* GOAL OF THE EXERCISE: Would you repeat, exactly as given, the line with "eye.name = label + 'Eye';" and every line after it to the end of the entries?

* DATA PROVIDED:
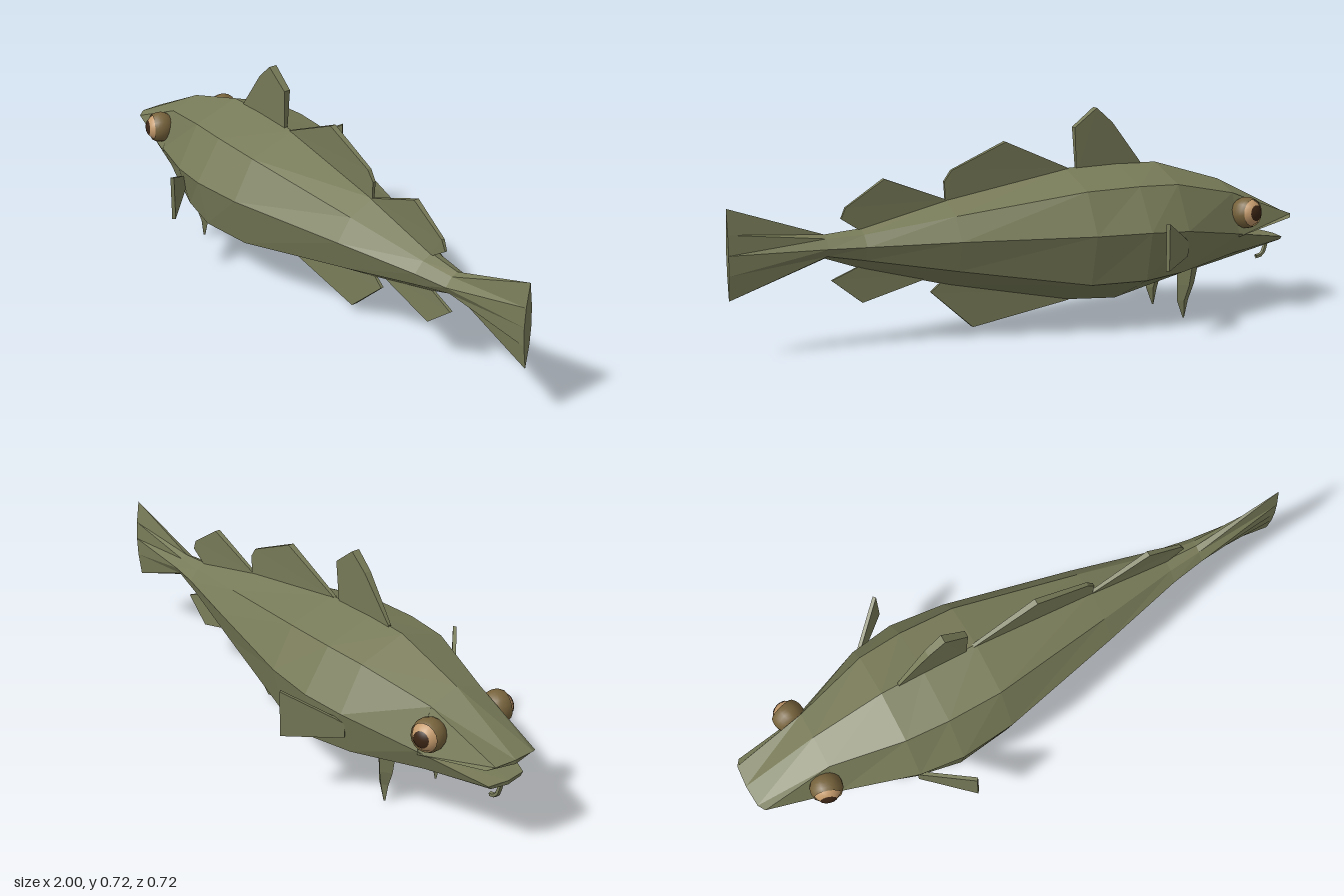
import * as THREE from 'three';

const skin = new THREE.MeshStandardMaterial({ color: 0x787b58, flatShading: true, side: THREE.DoubleSide });
const colour = (c) => new THREE.MeshStandardMaterial({ color: c, side: THREE.DoubleSide });

// Skin a series of equal-sized closed rings and cap both ends
function loft(name, rings) {
  const pos = [];
  const tri = (a, b, c) => pos.push(...a, ...b, ...c);
  const n = rings[0].length;
  for (let i = 0; i < rings.length - 1; i++) {
    for (let j = 0; j < n; j++) {
      const k = (j + 1) % n;
      const [a, b, c, d] = [rings[i][j], rings[i][k], rings[i + 1][k], rings[i + 1][j]];
      tri(a, b, d);
      tri(b, c, d);
    }
  }
  const first = rings[0], last = rings[rings.length - 1];
  for (let j = 1; j < n - 1; j++) {
    tri(first[0], first[j + 1], first[j]);
    tri(last[0], last[j], last[j + 1]);
  }
  const geo = new THREE.BufferGeometry();
  geo.setAttribute('position', new THREE.Float32BufferAttribute(pos, 3));
  geo.computeVertexNormals();
  const mesh = new THREE.Mesh(geo, skin);
  mesh.name = name;
  return mesh;
}

// Symmetric ring: top centre, side points [y, z, dx] going down, bottom centre
function ring(x, top, sides, bottom) {
  const half = sides.map(([y, z, dx = 0]) => [x + dx, y, z]);
  const other = half.map(([px, y, z]) => [px, y, -z]).reverse();
  return [[x, top, 0], ...half, [x, bottom, 0], ...other];
}

// Flat outline extruded about z = 0; thickness varies from root to tip height
function plate(points, rootY, tipY, rootT, tipT) {
  const shape = new THREE.Shape(points.map(([x, y]) => new THREE.Vector2(x, y)));
  const geo = new THREE.ExtrudeGeometry(shape, { depth: 1, bevelEnabled: false });
  geo.translate(0, 0, -0.5);
  const p = geo.attributes.position;
  for (let i = 0; i < p.count; i++) {
    const t = THREE.MathUtils.clamp((p.getY(i) - rootY) / (tipY - rootY), 0, 1);
    p.setZ(i, p.getZ(i) * THREE.MathUtils.lerp(rootT, tipT, t));
  }
  geo.computeVertexNormals();
  return geo;
}

export function createModel() {
  const model = new THREE.Group();
  model.name = 'fish';

  // Body and tail fin: x, top, [y, z] of shoulder, side and belly edge, bottom
  model.add(loft('body', [
    ring(-0.74, 0.455, [[0.42, 0.10], [0.285, 0.15], [0.215, 0.12]], 0.16),
    ring(-0.49, 0.53, [[0.475, 0.16], [0.33, 0.24], [0.185, 0.20]], 0.108),
    ring(-0.34, 0.535, [[0.48, 0.17], [0.34, 0.26], [0.175, 0.226]], 0.07),
    ring(-0.15, 0.53, [[0.475, 0.165], [0.34, 0.24], [0.172, 0.20]], 0.083),
    ring(0.28, 0.455, [[0.415, 0.09], [0.34, 0.14], [0.24, 0.11]], 0.175),
    ring(0.57, 0.385, [[0.37, 0.035], [0.335, 0.066], [0.29, 0.05]], 0.255),
    ring(0.69, 0.375, [[0.365, 0.022], [0.335, 0.045], [0.31, 0.03]], 0.298),
    ring(1.0, 0.48, [[0.40, 0.011], [0.335, 0.014], [0.27, 0.011]], 0.19),
  ]));

  // Wedge snout and lower jaw leave the mouth slightly open
  model.add(loft('snout', [
    ring(-1.0, 0.325, [[0.324, 0.075, 0.005], [0.315, 0.098, 0.02]], 0.312),
    ring(-0.74, 0.455, [[0.42, 0.10], [0.275, 0.15]], 0.275),
  ]));
  model.add(loft('lowerJaw', [
    ring(-0.975, 0.243, [[0.243, 0.07, 0.01], [0.232, 0.06, 0.01]], 0.23),
    ring(-0.74, 0.285, [[0.285, 0.15], [0.215, 0.12]], 0.16),
  ]));

  // Chin barbel
  const barbelPath = new THREE.CatmullRomCurve3([[-0.95, 0.245], [-0.942, 0.2], [-0.928, 0.17], [-0.905, 0.163]]
    .map(([x, y]) => new THREE.Vector3(x, y, 0)));
  const barbel = new THREE.Mesh(new THREE.TubeGeometry(barbelPath, 6, 0.008, 5), skin);
  barbel.name = 'chinBarbel';
  model.add(barbel);

  // Fins along the back and belly: outline, root y, tip y, root and tip thickness
  const fins = [
    ['firstDorsalFin', [[-0.43, 0.5], [-0.43, 0.535], [-0.32, 0.675], [-0.26, 0.727], [-0.18, 0.665], [-0.19, 0.5]], 0.53, 0.72, 0.01, 0.028],
    ['secondDorsalFin', [[-0.16, 0.5], [-0.16, 0.53], [0.07, 0.632], [0.26, 0.55], [0.285, 0.515], [0.28, 0.43]], 0.48, 0.63, 0.008, 0.02],
    ['thirdDorsalFin', [[0.28, 0.43], [0.28, 0.457], [0.49, 0.538], [0.62, 0.455], [0.635, 0.42], [0.56, 0.37]], 0.42, 0.53, 0.008, 0.018],
    ['firstAnalFin', [[-0.16, 0.11], [-0.16, 0.082], [0.19, 0.025], [0.335, 0.155], [0.28, 0.2]], 0.18, 0.03, 0.008, 0.02],
    ['secondAnalFin', [[0.34, 0.22], [0.36, 0.2], [0.57, 0.145], [0.67, 0.225], [0.56, 0.27]], 0.25, 0.15, 0.008, 0.018],
  ];
  for (const [name, outline, ...taper] of fins) {
    const fin = new THREE.Mesh(plate(outline, ...taper), skin);
    fin.name = name;
    model.add(fin);
  }

  for (const side of [1, -1]) {
    const label = side > 0 ? 'left' : 'right';

    // Swept-back pectoral fin
    const pectoral = new THREE.Mesh(
      plate([[-0.03, 0.295], [0, 0.31], [0.17, 0.387], [0.17, 0.232], [0, 0.243], [-0.03, 0.245]], 0, 1, 0.012, 0.012), skin);
    pectoral.name = label + 'PectoralFin';
    pectoral.position.set(-0.468, 0, side * 0.243);
    pectoral.rotation.y = -side * 0.74;
    model.add(pectoral);

    // Spiked pelvic fin
    const spike = (x, y, z, rx, rz) => [[x + rx, y, z], [x, y, z + rz], [x - rx, y, z], [x, y, z - rz]];
    const pelvic = loft(label + 'PelvicFin', [
      spike(-0.56, 0.18, side * 0.112, 0.04, 0.03),
      spike(-0.555, 0.12, side * 0.11, 0.033, 0.025),
      spike(-0.545, 0.065, side * 0.108, 0.022, 0.012),
      spike(-0.55, 0.003, side * 0.107, 0.003, 0.004),
    ]);
    model.add(pelvic);

    // Eye: ball, pupil cap and surrounding lid, all facing along local +y
    const eye = new THREE.Group();
    eye.name = label + 'Eye';
    const parts = [
      ['eyeball', 0.05, 0, Math.PI, 0xc49a6c],
      ['pupil', 0.0515, 0, 0.55, 0x3a2414],
      ['eyelid', 0.054, 1.0, Math.PI - 1.0, 0x77633c],
    ];
    for (const [name, r, start, length, c] of parts) {
      const part = new THREE.Mesh(new THREE.SphereGeometry(r, 16, 10, 0, Math.PI * 2, start, length), colour(c));
      part.name = name;
      eye.add(part);
    }
    eye.position.set(-0.775, 0.355, side * 0.137);
    eye.quaternion.setFromUnitVectors(new THREE.Vector3(0, 1, 0), new THREE.Vector3(-0.3, 0.08, side).normalize());
    model.add(eye);
  }
  return model;
}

* RESULT FOR THIS EXERCISE:
    eye.name = label + 'Eye';
    const parts = [
      ['eyeball', 0.05, 0, Math.PI, 0xc49a6c],
      ['pupil', 0.0515, 0, 0.55, 0x3a2414],
      ['eyelid', 0.054, 1.0, Math.PI - 1.0, 0x77633c],
    ];
    for (const [name, r, start, length, c] of parts) {
      const part = new THREE.Mesh(new THREE.SphereGeometry(r, 16, 10, 0, Math.PI * 2, start, length), colour(c));
      part.name = name;
      eye.add(part);
    }
    eye.position.set(-0.775, 0.355, side * 0.137);
    eye.quaternion.setFromUnitVectors(new THREE.Vector3(0, 1, 0), new THREE.Vector3(-0.3, 0.08, side).normalize());
    model.add(eye);
  }
  return model;
}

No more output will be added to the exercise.